=== Section Start ===
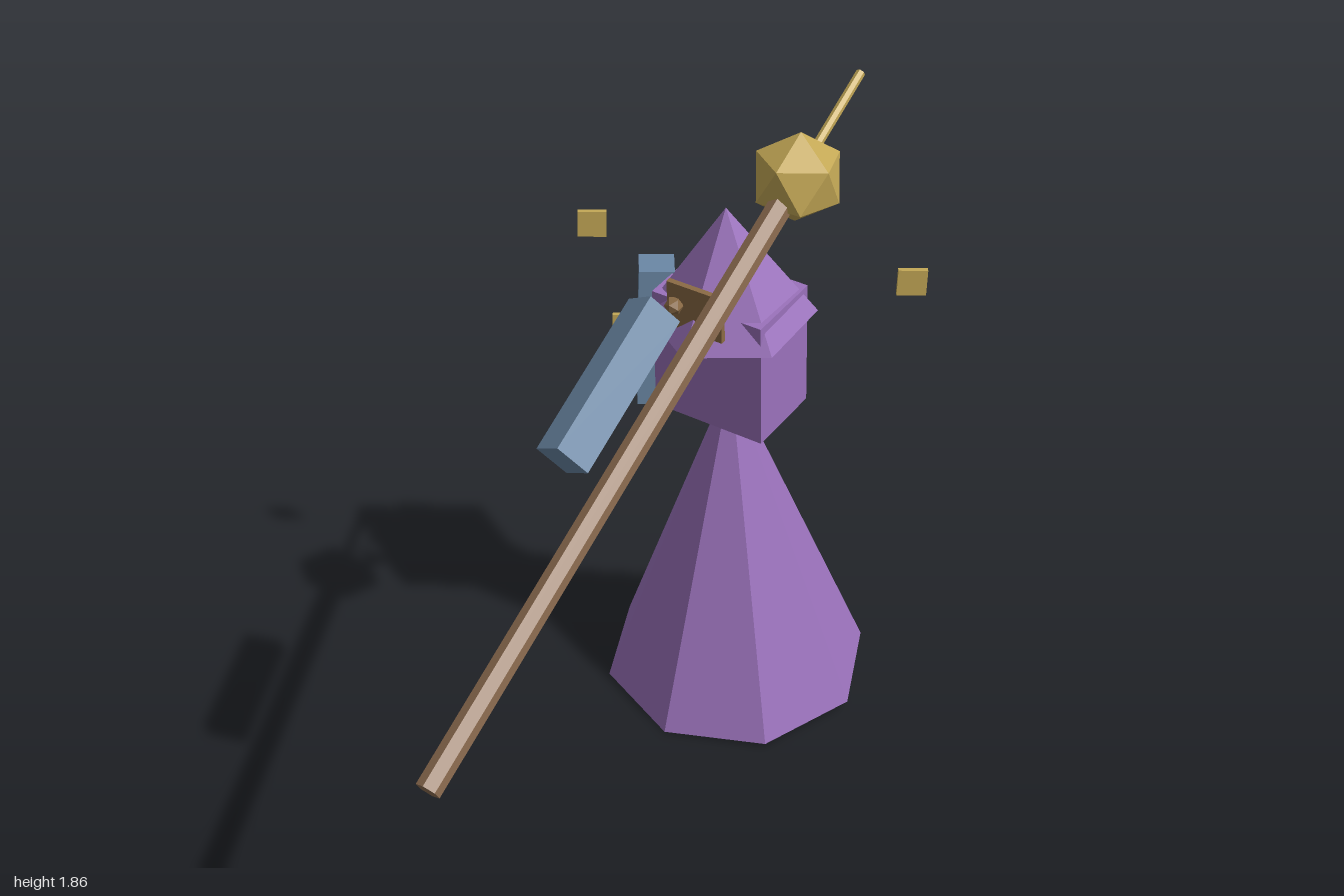
import * as THREE from 'three';

const mat = (name, color) => {
  const m = new THREE.MeshStandardMaterial({ color, flatShading: true });
  m.name = name;
  return m;
};

export function createModel() {
  const purple = mat('purple cloth', 0x9b72bc);
  const blue = mat('blue sleeve', 0x6b88a6);
  const wood = mat('staff wood', 0x8f6e52);
  const brown = mat('face brown', 0x8b6b45);
  const gold = mat('gold', 0xc4a856);

  const model = new THREE.Group();
  const add = (parent, name, geo, material, x, y, z, rx = 0, ry = 0) => {
    const mesh = new THREE.Mesh(geo, material);
    mesh.name = name;
    mesh.position.set(x, y, z);
    mesh.rotation.set(rx, ry, 0);
    parent.add(mesh);
    return mesh;
  };
  const group = (name, x, y, z, rx = 0) => {
    const g = new THREE.Group();
    g.name = name;
    g.position.set(x, y, z);
    g.rotation.x = rx;
    model.add(g);
    return g;
  };

  // Robe: eight-sided cone leaning forward
  const robe = group('robe', -0.03, 0.031, -0.662, 0.0887);
  add(robe, 'robeCone', new THREE.ConeGeometry(0.338, 0.914, 8), purple, 0, 0.457, 0);

  // Torso, whose upper corners break through the hat brim
  const torso = group('torso', -0.03, 0.868, -0.588, 0.08);
  add(torso, 'torsoBox', new THREE.BoxGeometry(0.295, 0.328, 0.205), purple, 0, 0.164, 0);

  // Hat with the face plate and eyes on its front edge
  const hat = group('hat', -0.03, 1.131, -0.568, 0.125);
  add(hat, 'hatCone', new THREE.ConeGeometry(0.203, 0.291, 6), purple, 0, 0.1455, 0);
  const face = group('face', -0.028, 1.209, -0.414, 0.1);
  add(face, 'facePlate', new THREE.BoxGeometry(0.145, 0.122, 0.014), brown, 0, 0, 0);
  for (const s of [-1, 1]) {
    add(face, s > 0 ? 'leftEye' : 'rightEye', new THREE.IcosahedronGeometry(0.023, 0),
      brown, s * 0.048, 0.007, 0.016);
  }

  // Sleeves: the right hangs down, the left reaches out along the staff
  const sleeve = new THREE.BoxGeometry(0.084, 0.37, 0.084);
  add(model, 'rightSleeve', sleeve, blue, -0.23, 1.012, -0.557, 0, 0.61);
  add(model, 'leftSleeve', sleeve, blue, 0.175, 1.43, 0.224, -Math.PI / 3, -0.61);

  // Staff: built upright, then tipped back by sixty degrees
  const staff = group('staff', 0.297, 0.985, 0.988, -Math.PI / 3);
  add(staff, 'staffShaft', new THREE.CylinderGeometry(0.026, 0.026, 1.4, 6), wood, 0, 0.7, 0);
  add(staff, 'staffOrb', new THREE.IcosahedronGeometry(0.1, 0), gold, 0, 1.455, 0);
  add(staff, 'staffTip', new THREE.CylinderGeometry(0.01, 0.01, 0.27, 6), gold, 0, 1.595, 0);

  // Small floating tiles
  const tile = new THREE.BoxGeometry(0.066, 0.064, 0.012);
  [[-0.314, 1.343, -0.413], [0.381, 1.302, -0.665], [-0.384, 0.92, -0.658]]
    .forEach(([x, y, z], i) => add(model, 'floatingTile' + (i + 1), tile, gold, x, y, z, 0, 0.6));

  return model;
}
=== Section End ===
◆ REQUIRED WORK ◆
Repeat, word for word, each of the records, omitting any image they hold.

◆ RESULT FOR THIS EXERCISE ◆
import * as THREE from 'three';

const mat = (name, color) => {
  const m = new THREE.MeshStandardMaterial({ color, flatShading: true });
  m.name = name;
  return m;
};

export function createModel() {
  const purple = mat('purple cloth', 0x9b72bc);
  const blue = mat('blue sleeve', 0x6b88a6);
  const wood = mat('staff wood', 0x8f6e52);
  const brown = mat('face brown', 0x8b6b45);
  const gold = mat('gold', 0xc4a856);

  const model = new THREE.Group();
  const add = (parent, name, geo, material, x, y, z, rx = 0, ry = 0) => {
    const mesh = new THREE.Mesh(geo, material);
    mesh.name = name;
    mesh.position.set(x, y, z);
    mesh.rotation.set(rx, ry, 0);
    parent.add(mesh);
    return mesh;
  };
  const group = (name, x, y, z, rx = 0) => {
    const g = new THREE.Group();
    g.name = name;
    g.position.set(x, y, z);
    g.rotation.x = rx;
    model.add(g);
    return g;
  };

  // Robe: eight-sided cone leaning forward
  const robe = group('robe', -0.03, 0.031, -0.662, 0.0887);
  add(robe, 'robeCone', new THREE.ConeGeometry(0.338, 0.914, 8), purple, 0, 0.457, 0);

  // Torso, whose upper corners break through the hat brim
  const torso = group('torso', -0.03, 0.868, -0.588, 0.08);
  add(torso, 'torsoBox', new THREE.BoxGeometry(0.295, 0.328, 0.205), purple, 0, 0.164, 0);

  // Hat with the face plate and eyes on its front edge
  const hat = group('hat', -0.03, 1.131, -0.568, 0.125);
  add(hat, 'hatCone', new THREE.ConeGeometry(0.203, 0.291, 6), purple, 0, 0.1455, 0);
  const face = group('face', -0.028, 1.209, -0.414, 0.1);
  add(face, 'facePlate', new THREE.BoxGeometry(0.145, 0.122, 0.014), brown, 0, 0, 0);
  for (const s of [-1, 1]) {
    add(face, s > 0 ? 'leftEye' : 'rightEye', new THREE.IcosahedronGeometry(0.023, 0),
      brown, s * 0.048, 0.007, 0.016);
  }

  // Sleeves: the right hangs down, the left reaches out along the staff
  const sleeve = new THREE.BoxGeometry(0.084, 0.37, 0.084);
  add(model, 'rightSleeve', sleeve, blue, -0.23, 1.012, -0.557, 0, 0.61);
  add(model, 'leftSleeve', sleeve, blue, 0.175, 1.43, 0.224, -Math.PI / 3, -0.61);

  // Staff: built upright, then tipped back by sixty degrees
  const staff = group('staff', 0.297, 0.985, 0.988, -Math.PI / 3);
  add(staff, 'staffShaft', new THREE.CylinderGeometry(0.026, 0.026, 1.4, 6), wood, 0, 0.7, 0);
  add(staff, 'staffOrb', new THREE.IcosahedronGeometry(0.1, 0), gold, 0, 1.455, 0);
  add(staff, 'staffTip', new THREE.CylinderGeometry(0.01, 0.01, 0.27, 6), gold, 0, 1.595, 0);

  // Small floating tiles
  const tile = new THREE.BoxGeometry(0.066, 0.064, 0.012);
  [[-0.314, 1.343, -0.413], [0.381, 1.302, -0.665], [-0.384, 0.92, -0.658]]
    .forEach(([x, y, z], i) => add(model, 'floatingTile' + (i + 1), tile, gold, x, y, z, 0, 0.6));

  return model;
}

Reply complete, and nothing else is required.